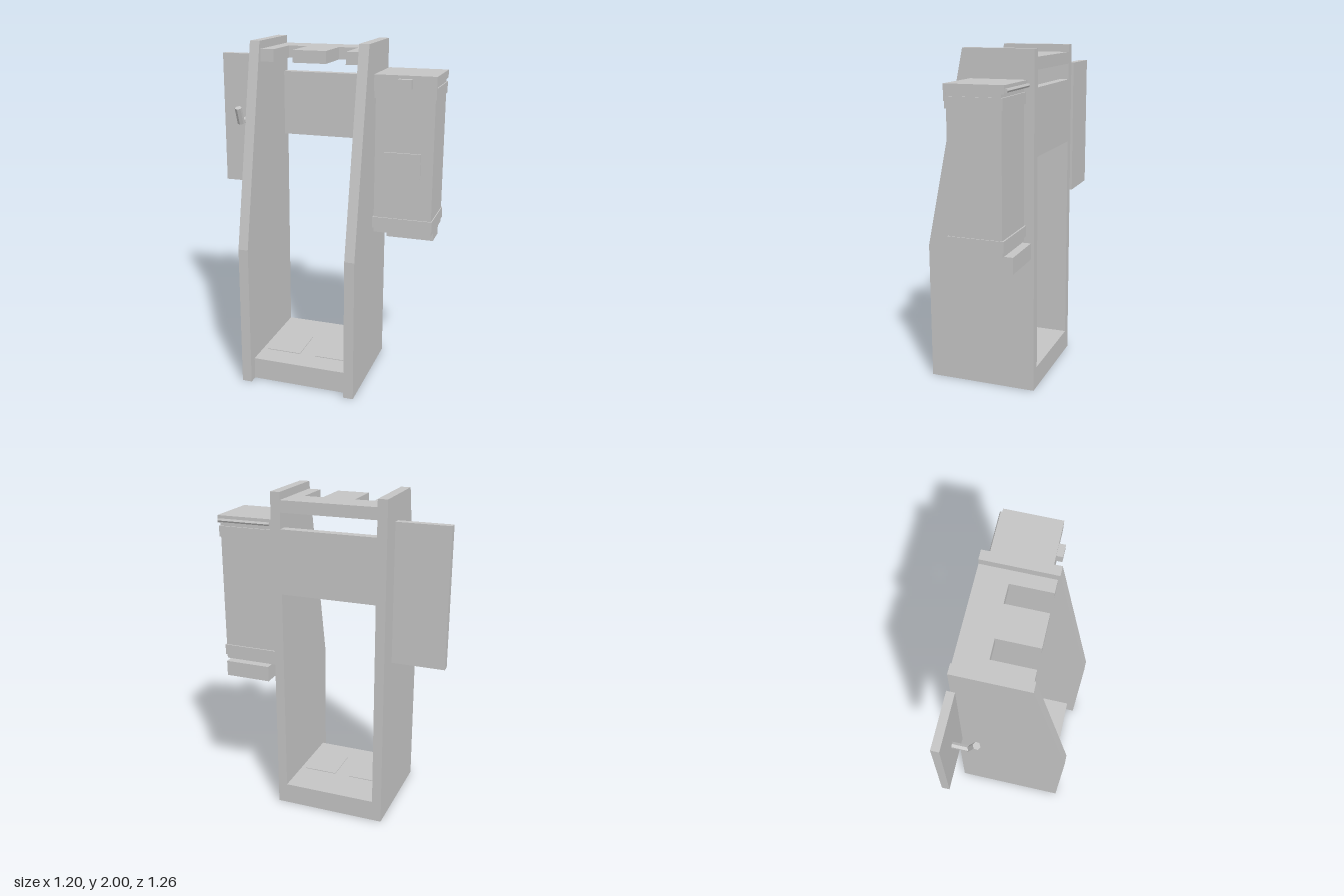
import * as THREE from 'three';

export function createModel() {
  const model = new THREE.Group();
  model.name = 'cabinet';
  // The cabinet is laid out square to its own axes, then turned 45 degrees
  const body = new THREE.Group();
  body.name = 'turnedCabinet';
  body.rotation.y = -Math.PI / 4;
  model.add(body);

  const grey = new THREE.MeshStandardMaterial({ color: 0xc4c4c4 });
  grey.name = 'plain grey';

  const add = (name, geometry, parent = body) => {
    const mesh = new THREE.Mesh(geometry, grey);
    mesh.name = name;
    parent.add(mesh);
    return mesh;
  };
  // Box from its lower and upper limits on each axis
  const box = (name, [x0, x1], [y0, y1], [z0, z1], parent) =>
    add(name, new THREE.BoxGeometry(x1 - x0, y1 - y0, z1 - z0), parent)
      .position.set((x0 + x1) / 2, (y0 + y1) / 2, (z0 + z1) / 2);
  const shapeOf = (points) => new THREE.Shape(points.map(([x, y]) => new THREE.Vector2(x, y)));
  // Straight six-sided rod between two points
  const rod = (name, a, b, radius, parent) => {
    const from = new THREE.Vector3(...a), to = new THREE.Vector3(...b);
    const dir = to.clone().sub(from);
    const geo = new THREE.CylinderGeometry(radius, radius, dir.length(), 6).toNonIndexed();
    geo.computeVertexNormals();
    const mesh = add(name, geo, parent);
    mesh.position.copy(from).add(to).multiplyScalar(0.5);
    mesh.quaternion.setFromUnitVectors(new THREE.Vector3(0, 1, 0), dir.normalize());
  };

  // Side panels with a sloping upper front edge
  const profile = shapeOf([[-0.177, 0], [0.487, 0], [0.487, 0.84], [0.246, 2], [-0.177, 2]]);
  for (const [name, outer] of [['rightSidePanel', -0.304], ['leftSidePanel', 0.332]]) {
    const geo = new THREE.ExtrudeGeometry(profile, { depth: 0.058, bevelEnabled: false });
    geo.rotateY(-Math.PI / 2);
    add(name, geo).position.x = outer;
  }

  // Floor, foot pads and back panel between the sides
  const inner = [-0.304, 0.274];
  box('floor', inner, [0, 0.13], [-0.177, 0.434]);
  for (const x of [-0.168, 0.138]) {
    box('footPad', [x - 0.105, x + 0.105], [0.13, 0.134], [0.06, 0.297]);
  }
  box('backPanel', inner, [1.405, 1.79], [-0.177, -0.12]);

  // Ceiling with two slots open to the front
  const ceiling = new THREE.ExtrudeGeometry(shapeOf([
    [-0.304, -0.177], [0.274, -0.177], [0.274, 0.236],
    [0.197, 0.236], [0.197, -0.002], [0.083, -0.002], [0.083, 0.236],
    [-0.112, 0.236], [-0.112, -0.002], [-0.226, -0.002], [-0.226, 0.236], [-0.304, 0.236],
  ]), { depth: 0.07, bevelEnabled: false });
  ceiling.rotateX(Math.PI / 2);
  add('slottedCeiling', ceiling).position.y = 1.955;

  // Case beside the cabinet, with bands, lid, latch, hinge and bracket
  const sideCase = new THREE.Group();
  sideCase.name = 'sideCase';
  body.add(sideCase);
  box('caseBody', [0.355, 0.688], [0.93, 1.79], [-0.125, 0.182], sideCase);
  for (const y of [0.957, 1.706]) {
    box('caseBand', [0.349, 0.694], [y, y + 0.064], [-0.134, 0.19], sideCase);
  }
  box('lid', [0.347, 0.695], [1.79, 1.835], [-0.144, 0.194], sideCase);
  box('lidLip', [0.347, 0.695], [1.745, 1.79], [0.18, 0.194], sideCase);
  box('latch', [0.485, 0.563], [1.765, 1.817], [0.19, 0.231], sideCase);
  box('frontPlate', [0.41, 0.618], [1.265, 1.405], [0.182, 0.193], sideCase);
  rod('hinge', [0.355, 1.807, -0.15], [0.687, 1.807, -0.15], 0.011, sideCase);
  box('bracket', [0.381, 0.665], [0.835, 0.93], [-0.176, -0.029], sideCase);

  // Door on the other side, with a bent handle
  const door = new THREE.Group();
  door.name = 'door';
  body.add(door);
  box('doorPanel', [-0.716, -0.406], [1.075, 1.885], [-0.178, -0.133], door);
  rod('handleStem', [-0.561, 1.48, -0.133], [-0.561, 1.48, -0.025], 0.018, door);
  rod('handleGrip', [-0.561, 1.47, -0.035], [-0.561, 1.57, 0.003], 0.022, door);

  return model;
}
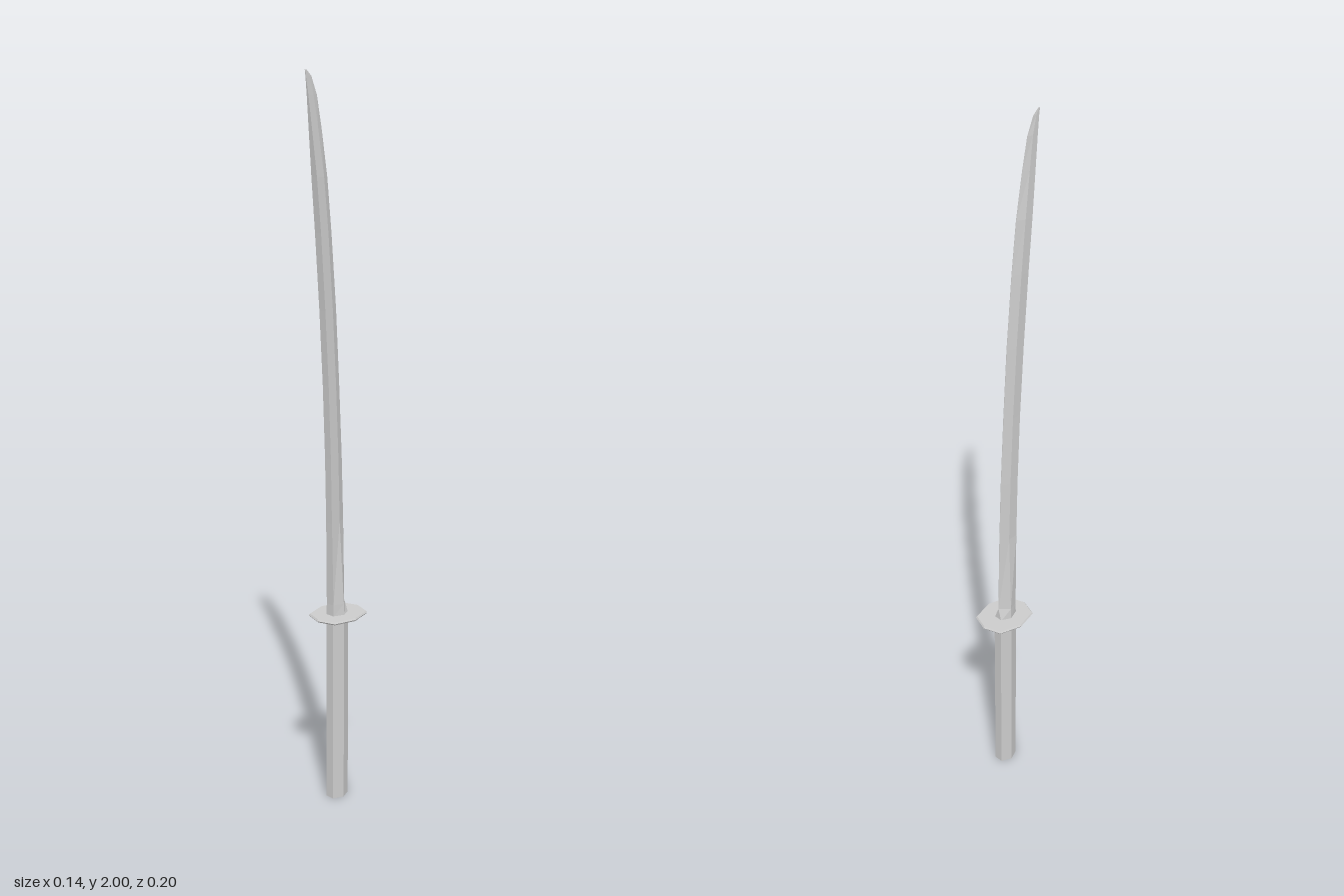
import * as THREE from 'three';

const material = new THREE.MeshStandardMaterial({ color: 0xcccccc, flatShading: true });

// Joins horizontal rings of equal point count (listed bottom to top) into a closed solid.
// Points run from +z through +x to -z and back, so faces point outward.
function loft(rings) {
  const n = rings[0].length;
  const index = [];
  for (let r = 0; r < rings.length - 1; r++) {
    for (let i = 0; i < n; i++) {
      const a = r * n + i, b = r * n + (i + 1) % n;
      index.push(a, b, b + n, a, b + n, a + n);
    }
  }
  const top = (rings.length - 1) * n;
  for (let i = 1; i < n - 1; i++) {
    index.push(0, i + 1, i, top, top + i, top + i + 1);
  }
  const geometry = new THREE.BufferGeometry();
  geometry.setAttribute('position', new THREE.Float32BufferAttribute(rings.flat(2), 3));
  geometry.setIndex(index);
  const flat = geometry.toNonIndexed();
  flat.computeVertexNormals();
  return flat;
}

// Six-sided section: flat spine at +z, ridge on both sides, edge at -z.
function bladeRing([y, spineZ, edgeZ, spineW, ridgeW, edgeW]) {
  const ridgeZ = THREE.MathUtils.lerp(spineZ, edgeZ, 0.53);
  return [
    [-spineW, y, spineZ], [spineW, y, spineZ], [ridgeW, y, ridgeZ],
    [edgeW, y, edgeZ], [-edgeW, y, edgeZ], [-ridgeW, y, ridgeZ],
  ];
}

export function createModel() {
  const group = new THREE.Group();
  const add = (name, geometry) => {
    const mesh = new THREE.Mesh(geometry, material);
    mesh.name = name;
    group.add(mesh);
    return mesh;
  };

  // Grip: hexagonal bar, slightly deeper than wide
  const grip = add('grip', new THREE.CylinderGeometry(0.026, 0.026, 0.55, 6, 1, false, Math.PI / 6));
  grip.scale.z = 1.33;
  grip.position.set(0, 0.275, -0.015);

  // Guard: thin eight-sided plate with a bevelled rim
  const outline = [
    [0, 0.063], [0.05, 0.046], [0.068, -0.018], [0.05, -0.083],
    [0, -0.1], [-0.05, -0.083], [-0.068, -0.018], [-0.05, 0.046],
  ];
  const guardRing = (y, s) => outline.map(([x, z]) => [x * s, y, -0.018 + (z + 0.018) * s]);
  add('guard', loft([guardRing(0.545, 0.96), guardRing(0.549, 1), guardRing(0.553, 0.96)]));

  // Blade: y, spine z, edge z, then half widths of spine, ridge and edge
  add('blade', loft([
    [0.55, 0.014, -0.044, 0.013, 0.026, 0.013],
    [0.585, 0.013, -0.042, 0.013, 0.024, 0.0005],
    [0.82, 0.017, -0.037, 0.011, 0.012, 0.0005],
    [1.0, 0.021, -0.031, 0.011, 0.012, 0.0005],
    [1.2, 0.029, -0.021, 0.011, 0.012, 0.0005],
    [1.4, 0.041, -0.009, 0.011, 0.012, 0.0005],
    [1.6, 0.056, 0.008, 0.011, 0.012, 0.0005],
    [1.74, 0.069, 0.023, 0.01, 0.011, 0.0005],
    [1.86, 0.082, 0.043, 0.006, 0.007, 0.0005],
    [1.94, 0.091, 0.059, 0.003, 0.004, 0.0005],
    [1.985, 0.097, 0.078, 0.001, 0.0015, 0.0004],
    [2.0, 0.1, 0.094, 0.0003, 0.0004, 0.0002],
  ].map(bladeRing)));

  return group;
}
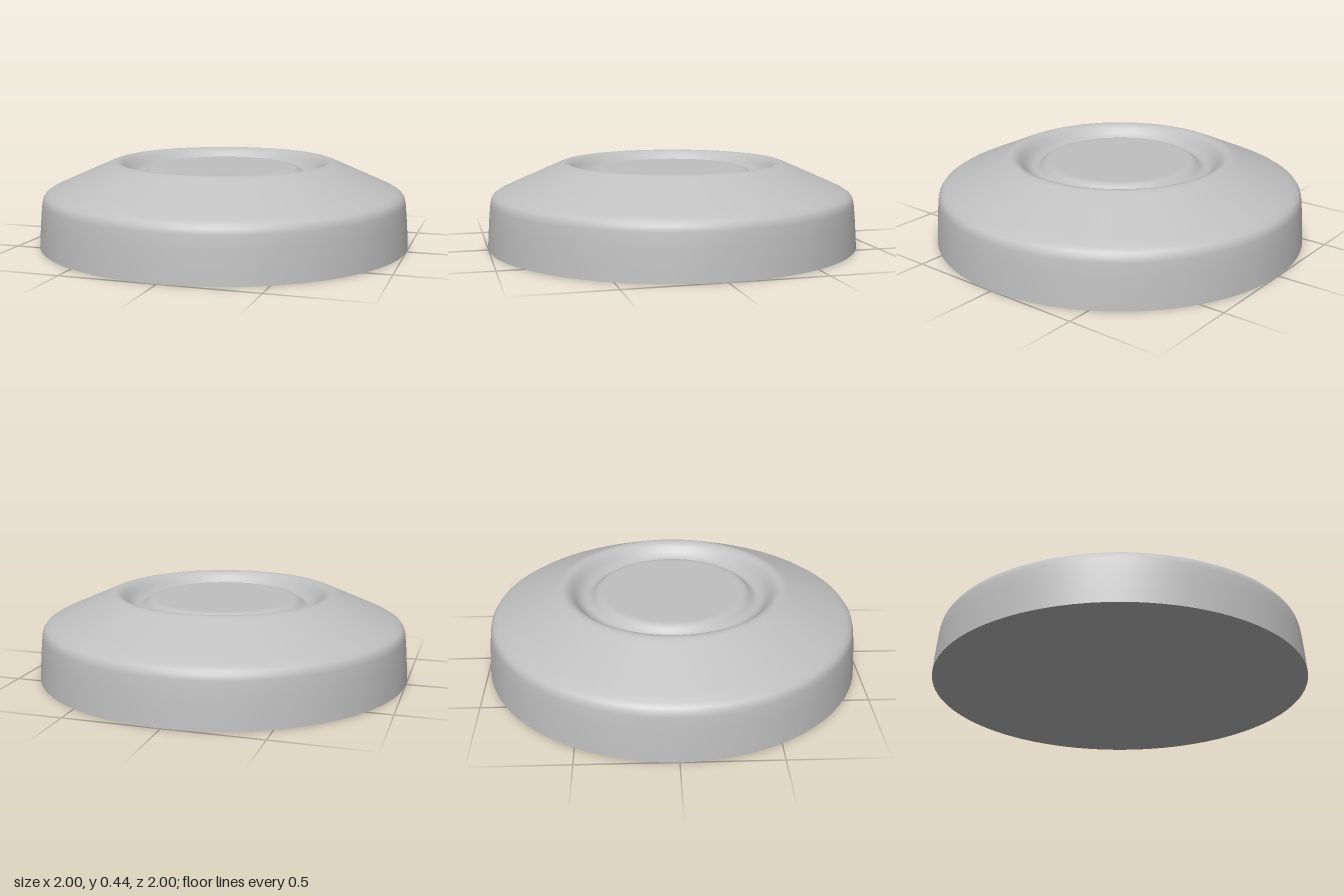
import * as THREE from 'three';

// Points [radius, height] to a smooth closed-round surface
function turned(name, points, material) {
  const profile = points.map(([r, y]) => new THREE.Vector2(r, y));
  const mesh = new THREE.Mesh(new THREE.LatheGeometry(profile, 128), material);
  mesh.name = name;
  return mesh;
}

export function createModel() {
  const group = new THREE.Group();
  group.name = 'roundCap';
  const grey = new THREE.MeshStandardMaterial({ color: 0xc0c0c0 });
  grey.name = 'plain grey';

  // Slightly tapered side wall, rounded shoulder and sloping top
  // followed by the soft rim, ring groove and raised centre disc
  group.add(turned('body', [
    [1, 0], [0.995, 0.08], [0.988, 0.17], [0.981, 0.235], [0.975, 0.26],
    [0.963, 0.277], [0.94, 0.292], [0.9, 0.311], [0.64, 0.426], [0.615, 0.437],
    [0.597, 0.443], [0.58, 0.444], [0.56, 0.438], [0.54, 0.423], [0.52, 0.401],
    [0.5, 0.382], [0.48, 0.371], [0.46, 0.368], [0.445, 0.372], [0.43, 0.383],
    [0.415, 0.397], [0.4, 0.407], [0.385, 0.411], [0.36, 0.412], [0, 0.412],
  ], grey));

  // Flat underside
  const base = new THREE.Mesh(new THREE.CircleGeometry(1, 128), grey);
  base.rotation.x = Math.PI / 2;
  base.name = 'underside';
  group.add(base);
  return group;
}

- Your instructions: The answer should be one number: how many lines in the listing above contain "with".

- Response below: 5